  • To influence people's behavior, you can either manipulate or inspire.
  • WHY = the cause represented by the company, brand, product, or person; it's what inspires loyalty and it's what you should use to guide your decisions. "It’s not a debate about better or worse anymore, it’s a discussion about different needs. And before the discussion can even happen, the WHYs for each must be established first." (p. 49)
  • Humans crave the feeling of belonging, a sharing of beliefs and values. "The reason gut decisions feel right is because the part of the brain that controls them also controls our feelings." (p. 57)
  • Start with and focus on the 2.5% of the population that believes what you believe.
  • Innovative companies give their people something to work toward, not on. "If people do not trust that a company is organized to advance the WHY, then the passion is diluted. Without managed trust, people will show up to do their jobs and they will worry primarily about themselves." (p. 111)
  • Leader's job: ensure that team members believe what he/she believes and know how to build it. "Your role in the process is to be crystal clear about what purpose, cause, or belief you exist to champion, and to show how your products and services advance that cause." (p. 126)
  • Employees' job: clearly demonstrate the WHY to the world in what they say and do
  • The key to instilling trust and the perception of value in customers is to communicate WHY clearly through marketing, branding, products, and services
  • The hard part is to trust one's gut, stay true to one's purpose/cause/belief, and remain authentic/balanced, especially during periods of growth.

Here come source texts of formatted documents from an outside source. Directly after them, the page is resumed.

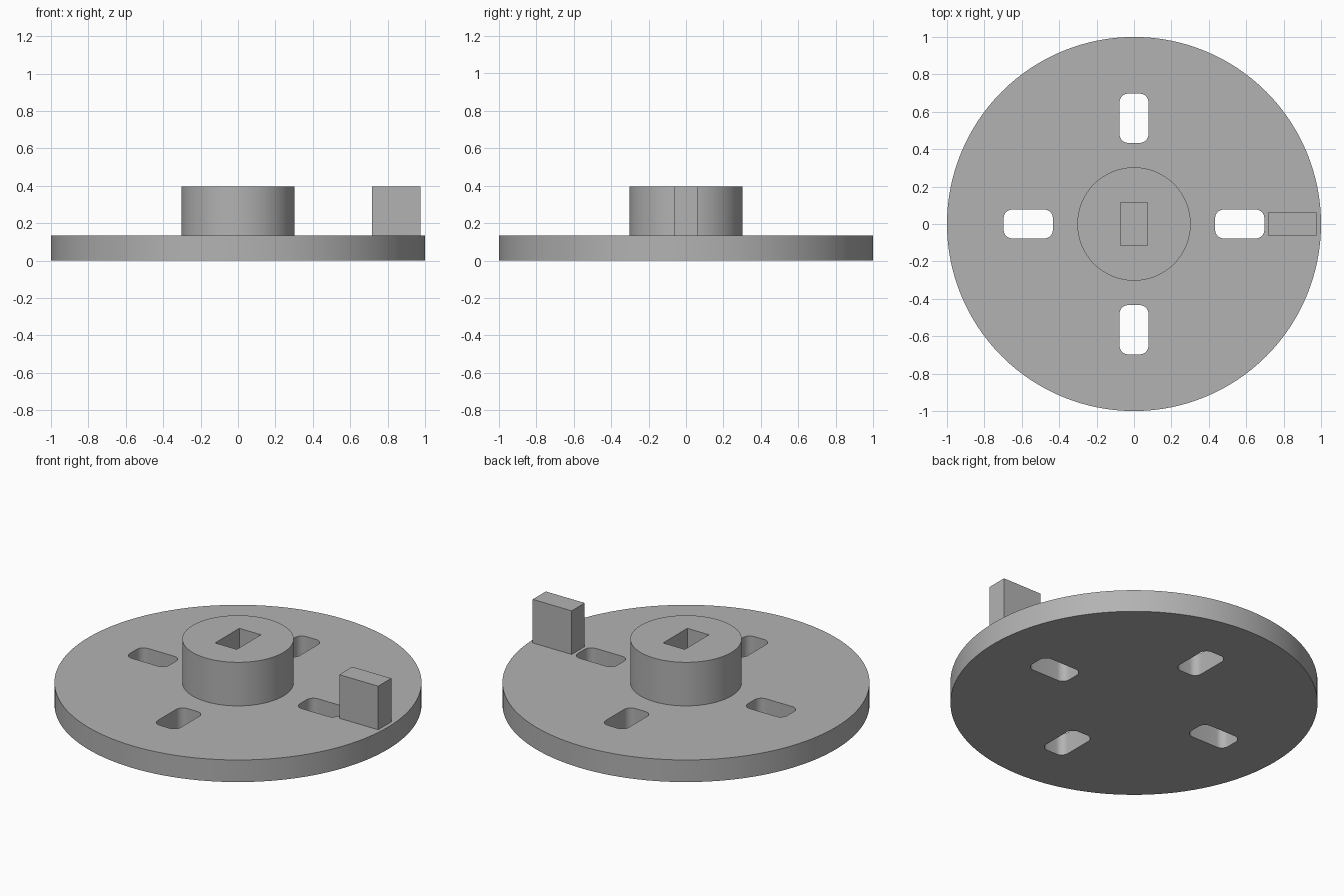
import bpy
import bmesh
import math
from mathutils import Matrix

cube = bpy.data.objects.get("Cube")
if cube:
    bpy.data.objects.remove(cube, do_unlink=True)

DISC_TOP, TOP = 0.133, 0.395

grey = bpy.data.materials.new("plain grey")
GREY = (0.45, 0.45, 0.45, 1)
grey.use_nodes = True
grey.diffuse_color = GREY
grey.node_tree.nodes["Principled BSDF"].inputs["Base Color"].default_value = GREY


def make_object(name, bm):
    bmesh.ops.recalc_face_normals(bm, faces=bm.faces)
    mesh = bpy.data.meshes.new(name)
    bm.to_mesh(mesh)
    bm.free()
    mesh.materials.append(grey)
    obj = bpy.data.objects.new(name, mesh)
    bpy.context.collection.objects.link(obj)
    return obj


def cylinder(name, radius, z0, z1, sides=128):
    bm = bmesh.new()
    bmesh.ops.create_cone(bm, cap_ends=True, segments=sides, radius1=radius,
                          radius2=radius, depth=z1 - z0,
                          matrix=Matrix.Translation((0, 0, (z0 + z1) / 2)))
    return make_object(name, bm)


def box(name, x, y, z, corner=0):
    """Box from (min, max) ranges, with optional rounded vertical edges."""
    bm = bmesh.new()
    centre = [sum(r) / 2 for r in (x, y, z)]
    size = [r[1] - r[0] for r in (x, y, z)]
    bmesh.ops.create_cube(bm, size=1, matrix=Matrix.Translation(centre)
                          @ Matrix.Diagonal((*size, 1)))
    if corner:
        upright = [e for e in bm.edges
                   if abs(e.verts[0].co.z - e.verts[1].co.z) > 0.01]
        bmesh.ops.bevel(bm, geom=upright, offset=corner, segments=8,
                        profile=0.5, affect='EDGES')
    return make_object(name, bm)


def cut(target, cutter):
    cutter.hide_render = True
    mod = target.modifiers.new("cut", 'BOOLEAN')
    mod.operation = 'DIFFERENCE'
    mod.solver = 'EXACT'
    mod.object = cutter
    bpy.context.view_layer.objects.active = target
    bpy.ops.object.modifier_apply(modifier=mod.name)
    bpy.data.objects.remove(cutter, do_unlink=True)


def smooth(obj):
    bpy.ops.object.select_all(action='DESELECT')
    obj.select_set(True)
    bpy.context.view_layer.objects.active = obj
    bpy.ops.object.shade_smooth_by_angle(angle=math.radians(30))


# Round base with four rounded slots
disc = cylinder("base_disc", 1, 0, DISC_TOP)
for i in range(4):
    slot = box("slot_cutter", (0.434, 0.697), (-0.077, 0.077), (-0.1, 0.3), 0.045)
    slot.data.transform(Matrix.Rotation(i * math.pi / 2, 4, 'Z'))
    cut(disc, slot)
smooth(disc)

# Central hub with a blind rectangular socket
hub = cylinder("hub", 0.303, DISC_TOP, TOP)
cut(hub, box("socket_cutter", (-0.072, 0.072), (-0.115, 0.115), (DISC_TOP - 0.1, TOP + 0.1)))
smooth(hub)

# Upright block at the rim
box("rim_block", (0.717, 0.976), (-0.062, 0.062), (DISC_TOP, TOP))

For more, I recommend watching Simon Sinek's TED talk on the subject.